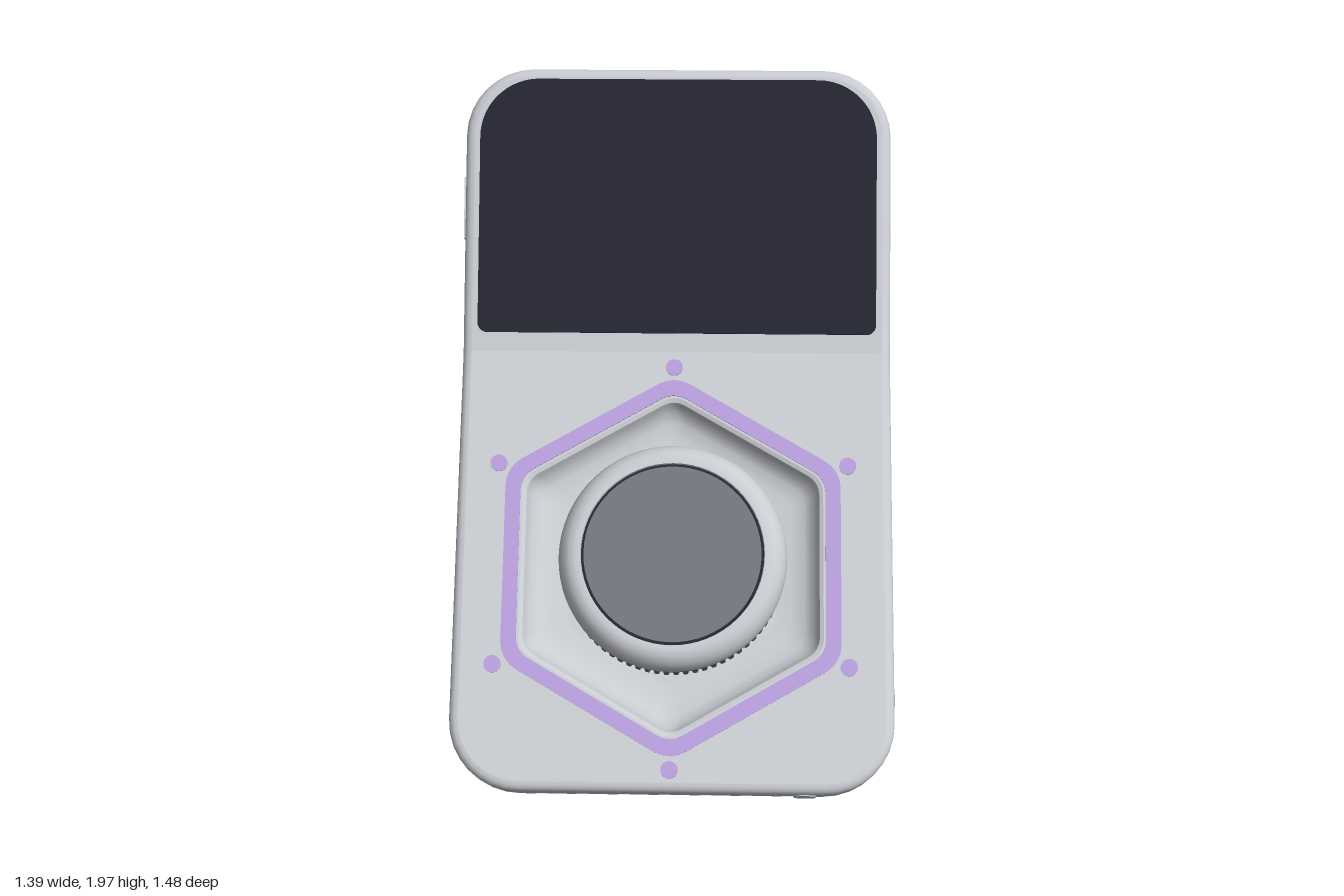
import * as THREE from 'three';
import { toCreasedNormals } from 'three/addons/utils/BufferGeometryUtils.js';

const mat = (name, color, side = THREE.FrontSide) => {
  const m = new THREE.MeshStandardMaterial({ color, side });
  m.name = name;
  return m;
};
const M = {
  shell: mat('light grey shell', 0xc9ccd1),
  panel: mat('back panel grey', 0xbdc1c4),
  dark: mat('screen black', 0x262633),
  purple: mat('lilac trim', 0xb79ddd),
  knob: mat('slate knob', 0x72767f),
  port: mat('port grey', 0xa4a7ab),
};

// The body is a slab with one bend. s runs along its front face (0 at the bend), d is depth behind it.
const BEND = { y: 1.2, z: -0.167 }, LOW = -0.706, UP = -0.5155;
const HALF_W = 0.69, S_MIN = -1.4, S_MAX = 0.925, R = 0.22, DEPTH = 0.207, SEAM = 0.1;
function place(x, s, d) {
  const a = Math.abs(s) < 1e-6 ? (LOW + UP) / 2 : s < 0 ? LOW : UP;
  const k = Math.abs(s) < 1e-6 ? d / Math.cos((LOW - UP) / 2) : d;
  return new THREE.Vector3(x,
    BEND.y + s * Math.cos(a) + k * Math.sin(a),
    BEND.z + s * Math.sin(a) - k * Math.cos(a));
}

// Rounded outline with outward normals, counter-clockwise from the front
function outline() {
  const pts = [];
  const arc = (cx, cs, a0) => {
    for (let i = 0; i <= 8; i++) {
      const a = a0 + (i / 8) * Math.PI / 2, nx = Math.cos(a), ns = Math.sin(a);
      pts.push({ x: cx + R * nx, s: cs + R * ns, nx, ns });
    }
  };
  const stations = [-1.0, -0.8, -0.6, -0.4, -0.25, -0.12, 0, 0.35];
  const side = (sign, list) => list.forEach(s => pts.push({ x: sign * HALF_W, s, nx: sign, ns: 0 }));
  const cx = HALF_W - R;
  arc(cx, S_MIN + R, -Math.PI / 2);
  side(1, stations);
  arc(cx, S_MAX - R, 0);
  arc(-cx, S_MAX - R, Math.PI / 2);
  side(-1, [...stations].reverse());
  arc(-cx, S_MIN + R, Math.PI);
  return pts;
}

// Closed rings joined into a skin
function loft(rings, crease = 0.6) {
  const n = rings[0].length, idx = [];
  for (let i = 0; i < rings.length - 1; i++) for (let j = 0; j < n; j++) {
    const a = i * n + j, b = i * n + (j + 1) % n;
    idx.push(a, a + n, b + n, a, b + n, b);
  }
  const g = new THREE.BufferGeometry().setFromPoints(rings.flat());
  g.setIndex(idx);
  return toCreasedNormals(g, crease);
}
// Flat convex cap
function fan(points) {
  const idx = [];
  for (let i = 1; i < points.length - 1; i++) idx.push(0, i, i + 1);
  const g = new THREE.BufferGeometry().setFromPoints(points);
  g.setIndex(idx);
  g.computeVertexNormals();
  return g;
}

// Hexagon with rounded corners, a point at the top
function hexPoints(apothem, r) {
  const pts = [], c = (apothem - r) / Math.cos(Math.PI / 6);
  for (let i = 0; i < 6; i++) for (let j = 0; j <= 4; j++) {
    const a = Math.PI / 2 + i * Math.PI / 3, b = a + (j / 4 - 0.5) * Math.PI / 3;
    pts.push(new THREE.Vector2(c * Math.cos(a) + r * Math.cos(b), c * Math.sin(a) + r * Math.sin(b)));
  }
  return pts;
}

function roundedShape(x0, y0, x1, y1, rb, rt) {
  const s = new THREE.Shape();
  s.moveTo(x0 + rb, y0).lineTo(x1 - rb, y0);
  s.absarc(x1 - rb, y0 + rb, rb, -Math.PI / 2, 0);
  s.absarc(x1 - rt, y1 - rt, rt, 0, Math.PI / 2);
  s.absarc(x0 + rt, y1 - rt, rt, Math.PI / 2, Math.PI);
  s.absarc(x0 + rb, y0 + rb, rb, Math.PI, Math.PI * 1.5);
  return s;
}
const plate = (shape, depth) =>
  new THREE.ExtrudeGeometry(shape, { depth, bevelEnabled: false, curveSegments: 12 });

function add(parent, name, geometry, material, x = 0, y = 0, z = 0) {
  const m = new THREE.Mesh(geometry, material);
  m.name = name;
  m.position.set(x, y, z);
  parent.add(m);
  return m;
}
// Disc or drum whose axis is the local z
const drum = (r, h, seg = 48) => new THREE.CylinderGeometry(r, r, h, seg).rotateX(Math.PI / 2);

export function createModel() {
  const model = new THREE.Group();
  model.name = 'handheldDevice';
  const section = (name, angle) => {
    const g = new THREE.Group();
    g.name = name;
    g.position.set(0, BEND.y, BEND.z);
    g.rotation.x = angle;
    model.add(g);
    return g;
  };
  const lower = section('lowerSection', LOW), upper = section('upperSection', UP);

  // Shell: small front fillet, seam groove, wide soft back fillet that narrows towards the bottom
  const pts = outline();
  const backInset = s => s >= 0 ? 0.2 : 0.045 + 0.155 * (1 + s / 1.4) ** 2;
  const ringAt = (inset, d) => pts.map(p => {
    const k = inset(p.s);
    return { x: p.x - k * p.nx, s: p.s - k * p.ns, d };
  });
  const rings = [], F = 0.03;
  for (let i = 0; i <= 4; i++) {
    const a = (i / 4) * Math.PI / 2;
    rings.push(ringAt(() => F * (1 - Math.sin(a)), F * (1 - Math.cos(a))));
  }
  for (const [k, d] of [[0, SEAM], [0.008, SEAM], [0.008, SEAM + 0.007]]) rings.push(ringAt(() => k, d));
  for (let i = 0; i <= 8; i++) {
    const a = (i / 8) * Math.PI / 2, d0 = SEAM + 0.007;
    rings.push(ringAt(s => backInset(s) * (1 - Math.cos(a)), d0 + (DEPTH - d0) * Math.sin(a)));
  }
  const world = ring => ring.map(p => place(p.x, p.s, p.d));
  add(model, 'shellSides', loft(rings.map(world)), M.shell);
  const front = rings[0], back = rings[rings.length - 1];
  add(model, 'upperFront', fan(world(front.filter(p => p.s >= 0))), M.shell);
  add(model, 'upperBack', fan(world(back.filter(p => p.s >= 0)).reverse()), M.shell);
  add(model, 'backPanel', fan(world(back.filter(p => p.s <= 0)).reverse()), M.panel);

  // Lower front face with its hexagonal opening
  const HX = -0.005, HS = -0.692;
  const face = new THREE.Shape(front.filter(p => p.s <= 0).map(p => new THREE.Vector2(p.x, p.s)));
  const shift = p => new THREE.Vector2(p.x + HX, p.y + HS);
  face.holes.push(new THREE.Path(hexPoints(0.476, 0.07).map(shift)));
  add(lower, 'lowerFront', new THREE.ShapeGeometry(face), M.shell);

  // Dished recess, lilac trim and marker dots
  const dial = new THREE.Group();
  dial.name = 'dial';
  dial.position.set(HX, HS, 0);
  lower.add(dial);
  const dish = [[0.33, -0.085], [0.38, -0.08], [0.42, -0.068], [0.446, -0.048], [0.458, -0.02], [0.464, -0.006], [0.476, 0]]
    .map(([a, z]) => hexPoints(a, 0.07).map(p => new THREE.Vector3(p.x, p.y, z)));
  add(dial, 'recessWall', loft(dish), M.shell);
  add(dial, 'recessFloor', fan(dish[0]), M.shell);
  const trim = new THREE.Shape(hexPoints(0.531, 0.1));
  trim.holes.push(new THREE.Path(hexPoints(0.483, 0.075)));
  add(dial, 'hexTrim', plate(trim, 0.008), M.purple, 0, 0, -0.004);
  for (let i = 0; i < 6; i++) {
    const a = Math.PI / 2 + i * Math.PI / 3;
    add(dial, 'markerDot', drum(0.027, 0.008, 24), M.purple, 0.64 * Math.cos(a), 0.64 * Math.sin(a), 0);
  }

  // Knob: core, ridged grip, rounded bezel and top disc
  const knob = new THREE.Group();
  knob.name = 'knob';
  knob.position.x = -HX;
  dial.add(knob);
  add(knob, 'knobCore', drum(0.33, 0.1), M.knob, 0, 0, -0.04);
  const teeth = [];
  for (let i = 0; i < 72; i++) [[0, 0.337], [0.25, 0.349], [0.65, 0.349], [0.9, 0.337]].forEach(([o, r]) => {
    const a = (i + o) / 72 * Math.PI * 2;
    teeth.push(new THREE.Vector2(r * Math.cos(a), r * Math.sin(a)));
  });
  add(knob, 'knobGrip', plate(new THREE.Shape(teeth), 0.09), M.knob);
  const bezel = [[0.33, 0.088], [0.35, 0.09], [0.353, 0.11], [0.349, 0.135], [0.337, 0.16], [0.318, 0.178],
    [0.298, 0.186], [0.282, 0.186], [0.279, 0.17]].map(([r, h]) => new THREE.Vector2(r, h));
  add(knob, 'knobBezel', toCreasedNormals(new THREE.LatheGeometry(bezel, 64).rotateX(Math.PI / 2), 0.7), M.shell);
  add(knob, 'knobGap', drum(0.281, 0.006, 64), M.dark, 0, 0, 0.173);
  add(knob, 'knobDisc', drum(0.272, 0.01, 64), M.knob, 0, 0, 0.179);

  // Screen
  add(upper, 'screen', plate(roundedShape(-0.642, 0.06, 0.642, 0.886, 0.03, 0.19), 0.009), M.dark, 0, 0, 0.001);

  // Rear camera
  const ring = [[0.105, -0.17], [0.105, -0.235], [0.099, -0.241], [0.086, -0.241], [0.083, -0.232]]
    .map(([r, h]) => new THREE.Vector2(r, -h));
  add(upper, 'cameraRing', toCreasedNormals(new THREE.LatheGeometry(ring, 40).rotateX(-Math.PI / 2), 0.5), M.shell, 0.38, 0.587, 0);
  add(upper, 'cameraLens', drum(0.085, 0.03, 40), M.dark, 0.38, 0.587, -0.22);

  // Side button and the two ports
  add(upper, 'sideButton', new THREE.BoxGeometry(0.02, 0.2, 0.05), M.shell, -0.686, 0.47, -0.06);
  const slot = roundedShape(-0.058, -0.034, 0.058, 0.034, 0.0339, 0.0339);
  add(lower, 'sidePort', plate(slot, 0.006).rotateY(Math.PI / 2), M.port, HALF_W - 0.004, -1.104, -0.092);
  add(lower, 'bottomPort', plate(slot, 0.006).rotateZ(Math.PI / 2).rotateX(Math.PI / 2), M.shell, 0.415, S_MIN + 0.003, -0.1);

  // Stand on the ground and centre
  const box = new THREE.Box3().setFromObject(model, true);
  model.position.set(0, -box.min.y, -(box.min.z + box.max.z) / 2);
  return model;
}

++++++++++++++++++++

→ Your assignment
Working from the records above, write out verbatim only the lines from the line containing "UP = -0.5155;" through the line containing "const n = rings[0].length, idx = [];".

→ Response below
const BEND = { y: 1.2, z: -0.167 }, LOW = -0.706, UP = -0.5155;
const HALF_W = 0.69, S_MIN = -1.4, S_MAX = 0.925, R = 0.22, DEPTH = 0.207, SEAM = 0.1;
function place(x, s, d) {
  const a = Math.abs(s) < 1e-6 ? (LOW + UP) / 2 : s < 0 ? LOW : UP;
  const k = Math.abs(s) < 1e-6 ? d / Math.cos((LOW - UP) / 2) : d;
  return new THREE.Vector3(x,
    BEND.y + s * Math.cos(a) + k * Math.sin(a),
    BEND.z + s * Math.sin(a) - k * Math.cos(a));
}

// Rounded outline with outward normals, counter-clockwise from the front
function outline() {
  const pts = [];
  const arc = (cx, cs, a0) => {
    for (let i = 0; i <= 8; i++) {
      const a = a0 + (i / 8) * Math.PI / 2, nx = Math.cos(a), ns = Math.sin(a);
      pts.push({ x: cx + R * nx, s: cs + R * ns, nx, ns });
    }
  };
  const stations = [-1.0, -0.8, -0.6, -0.4, -0.25, -0.12, 0, 0.35];
  const side = (sign, list) => list.forEach(s => pts.push({ x: sign * HALF_W, s, nx: sign, ns: 0 }));
  const cx = HALF_W - R;
  arc(cx, S_MIN + R, -Math.PI / 2);
  side(1, stations);
  arc(cx, S_MAX - R, 0);
  arc(-cx, S_MAX - R, Math.PI / 2);
  side(-1, [...stations].reverse());
  arc(-cx, S_MIN + R, Math.PI);
  return pts;
}

// Closed rings joined into a skin
function loft(rings, crease = 0.6) {
  const n = rings[0].length, idx = [];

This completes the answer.